Alternatives to funeral trusts
Although funeral trusts may be helpful, if you’re on the fence, you may want to consider these alternatives:
Money can be invested into a bank or credit union account for the purpose of covering funeral expenses. The account owner can name at least one beneficiary (and trustee). You retain control and can withdraw funds while you are alive, but beneficiaries can claim and withdraw funds for funeral expenses after your death.
Final expense insurance or burial insurance
Burial insurance is a form of whole life insurance that may be purchased from an insurance company to cover funeral expenses. Beneficiaries can use the money to pay for funeral expenses and for other final life expenses. Comparing quotes from several different companies or speaking with a licensed insurance agent may help you find a policy to fit your needs.
Another alternative is to open a savings account earmarked exclusively for funeral expenses. You can deposit funds to save up enough to cover funeral expenses, burial costs and services. Extra funds may help your family pay for additional and unexpected expenses and account for inflation. You may wish to consider designating a trusted beneficiary who can withdraw the money immediately to finance your funeral.
Frequently asked questions
Any competent adult 99 years or younger and of legal age can establish a funeral trust. You can open a trust for immediate family members such as parents, siblings, spouses, children or stepchildren. You can also open such a trust for yourself.
Typically, life insurance companies do not allow you to list a funeral home as a beneficiary. With a standard life insurance policy, you may be able to request funeral home assignment paperwork from your insurer. This paperwork would be completed by you and the funeral home of your choice. When your life insurance policy pays out, the insurance company sends a check for the designated amount to the funeral home. However, with a funeral trust, you can bypass this complication. Funeral trusts are much smaller than most standard life insurance policies and are designed to have funeral homes as beneficiaries.
Funeral expenses are not deductible on your personal taxes, but if the expenses are fully paid from the trust and an estate funded this trust, the taxes may be deductible from that estate’s taxes. In general, funeral costs are not tax deductible for individuals.

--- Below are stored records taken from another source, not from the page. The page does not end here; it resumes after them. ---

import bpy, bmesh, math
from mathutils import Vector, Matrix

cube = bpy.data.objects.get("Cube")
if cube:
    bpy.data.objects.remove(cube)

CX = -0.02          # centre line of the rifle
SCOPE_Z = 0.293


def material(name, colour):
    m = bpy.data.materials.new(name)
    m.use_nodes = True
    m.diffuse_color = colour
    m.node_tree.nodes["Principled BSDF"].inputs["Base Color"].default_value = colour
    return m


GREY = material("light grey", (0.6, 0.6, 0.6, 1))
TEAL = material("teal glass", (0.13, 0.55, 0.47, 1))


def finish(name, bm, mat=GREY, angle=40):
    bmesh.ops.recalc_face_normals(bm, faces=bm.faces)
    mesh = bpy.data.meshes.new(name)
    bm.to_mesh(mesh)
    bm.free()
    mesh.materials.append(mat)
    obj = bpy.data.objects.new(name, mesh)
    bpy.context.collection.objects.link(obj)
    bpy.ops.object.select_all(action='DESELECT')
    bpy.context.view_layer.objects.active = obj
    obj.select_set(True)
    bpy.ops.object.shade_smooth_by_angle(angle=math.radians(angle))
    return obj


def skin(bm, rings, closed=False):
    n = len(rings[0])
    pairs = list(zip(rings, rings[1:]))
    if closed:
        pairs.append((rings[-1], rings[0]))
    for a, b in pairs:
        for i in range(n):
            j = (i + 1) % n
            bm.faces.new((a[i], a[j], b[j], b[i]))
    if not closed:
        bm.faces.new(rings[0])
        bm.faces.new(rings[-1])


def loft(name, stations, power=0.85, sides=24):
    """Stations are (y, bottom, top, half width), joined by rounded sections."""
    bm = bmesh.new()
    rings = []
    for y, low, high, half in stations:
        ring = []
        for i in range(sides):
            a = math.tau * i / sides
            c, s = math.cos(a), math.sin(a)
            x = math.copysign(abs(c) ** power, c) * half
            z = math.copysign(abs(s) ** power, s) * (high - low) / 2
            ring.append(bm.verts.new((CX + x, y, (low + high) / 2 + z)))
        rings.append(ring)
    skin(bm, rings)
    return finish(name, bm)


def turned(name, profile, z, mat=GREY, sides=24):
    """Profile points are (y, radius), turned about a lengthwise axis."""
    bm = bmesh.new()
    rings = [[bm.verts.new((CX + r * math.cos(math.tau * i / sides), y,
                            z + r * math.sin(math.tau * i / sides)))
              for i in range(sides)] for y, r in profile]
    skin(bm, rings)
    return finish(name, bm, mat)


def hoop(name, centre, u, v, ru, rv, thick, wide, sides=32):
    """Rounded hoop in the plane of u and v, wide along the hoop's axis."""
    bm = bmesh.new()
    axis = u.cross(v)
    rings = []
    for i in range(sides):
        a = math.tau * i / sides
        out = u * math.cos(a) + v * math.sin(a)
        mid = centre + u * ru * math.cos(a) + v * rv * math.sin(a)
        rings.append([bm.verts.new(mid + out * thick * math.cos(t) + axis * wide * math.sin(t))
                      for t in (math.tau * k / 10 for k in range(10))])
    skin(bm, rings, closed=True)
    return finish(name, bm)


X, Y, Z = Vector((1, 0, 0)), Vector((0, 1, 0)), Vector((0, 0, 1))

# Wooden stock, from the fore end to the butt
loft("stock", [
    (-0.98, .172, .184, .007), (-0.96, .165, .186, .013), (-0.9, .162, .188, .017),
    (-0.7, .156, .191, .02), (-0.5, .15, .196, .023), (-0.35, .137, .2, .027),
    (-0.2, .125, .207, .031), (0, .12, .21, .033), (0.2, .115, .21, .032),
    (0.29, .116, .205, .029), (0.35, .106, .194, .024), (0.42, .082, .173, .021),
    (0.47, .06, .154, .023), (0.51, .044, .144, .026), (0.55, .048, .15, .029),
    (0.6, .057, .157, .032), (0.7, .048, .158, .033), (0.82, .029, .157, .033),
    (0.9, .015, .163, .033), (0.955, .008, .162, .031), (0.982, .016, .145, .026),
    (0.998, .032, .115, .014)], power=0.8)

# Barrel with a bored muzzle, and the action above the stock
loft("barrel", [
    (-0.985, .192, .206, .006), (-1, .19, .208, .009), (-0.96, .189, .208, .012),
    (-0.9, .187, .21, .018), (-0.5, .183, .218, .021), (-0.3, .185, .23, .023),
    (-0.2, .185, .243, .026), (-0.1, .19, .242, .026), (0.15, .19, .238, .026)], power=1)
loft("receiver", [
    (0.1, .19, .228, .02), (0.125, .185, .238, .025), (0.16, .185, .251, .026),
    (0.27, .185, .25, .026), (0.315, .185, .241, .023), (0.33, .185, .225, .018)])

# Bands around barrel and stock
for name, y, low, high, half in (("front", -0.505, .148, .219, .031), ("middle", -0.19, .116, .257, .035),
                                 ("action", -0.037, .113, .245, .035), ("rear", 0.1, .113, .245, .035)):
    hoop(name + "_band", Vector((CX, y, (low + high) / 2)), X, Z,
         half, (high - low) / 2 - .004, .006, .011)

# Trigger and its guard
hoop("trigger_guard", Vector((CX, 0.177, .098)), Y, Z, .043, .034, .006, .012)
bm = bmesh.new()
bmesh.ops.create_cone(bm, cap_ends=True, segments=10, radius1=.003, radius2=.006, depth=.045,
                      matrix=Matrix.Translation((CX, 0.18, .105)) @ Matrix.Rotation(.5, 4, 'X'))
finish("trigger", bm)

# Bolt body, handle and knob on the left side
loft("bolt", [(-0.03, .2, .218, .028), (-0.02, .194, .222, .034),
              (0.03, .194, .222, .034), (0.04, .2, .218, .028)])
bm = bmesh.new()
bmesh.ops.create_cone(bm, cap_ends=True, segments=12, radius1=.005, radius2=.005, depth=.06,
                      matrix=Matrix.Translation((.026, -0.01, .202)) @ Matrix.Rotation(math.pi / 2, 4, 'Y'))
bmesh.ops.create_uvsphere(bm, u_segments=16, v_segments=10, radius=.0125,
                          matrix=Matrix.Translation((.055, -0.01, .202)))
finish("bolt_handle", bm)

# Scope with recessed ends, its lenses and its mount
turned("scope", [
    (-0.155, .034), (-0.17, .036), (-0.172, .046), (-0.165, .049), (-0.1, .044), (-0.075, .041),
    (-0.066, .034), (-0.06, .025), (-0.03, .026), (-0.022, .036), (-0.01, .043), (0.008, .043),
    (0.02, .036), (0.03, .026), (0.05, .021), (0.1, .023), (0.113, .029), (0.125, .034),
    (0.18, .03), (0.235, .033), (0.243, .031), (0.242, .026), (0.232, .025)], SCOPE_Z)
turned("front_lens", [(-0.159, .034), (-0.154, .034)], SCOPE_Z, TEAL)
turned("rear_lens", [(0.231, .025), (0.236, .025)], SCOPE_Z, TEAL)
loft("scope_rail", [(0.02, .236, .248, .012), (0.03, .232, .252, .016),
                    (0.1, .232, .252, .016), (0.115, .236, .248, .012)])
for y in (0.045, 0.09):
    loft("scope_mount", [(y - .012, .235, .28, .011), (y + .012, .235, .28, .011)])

The difference between a revocable and irrevocable trust stems from whether or not you have the ability to freely change the plan once it has been made. Under a revocable funeral trust, you can make changes to your contract at any time and even choose to cancel it entirely in order to retain control of your assets (though you will typically have to pay a fee in order to dissolve the trust). An irrevocable trust, by contrast, cannot be changed or canceled without the consent of all the named beneficiaries and court approval.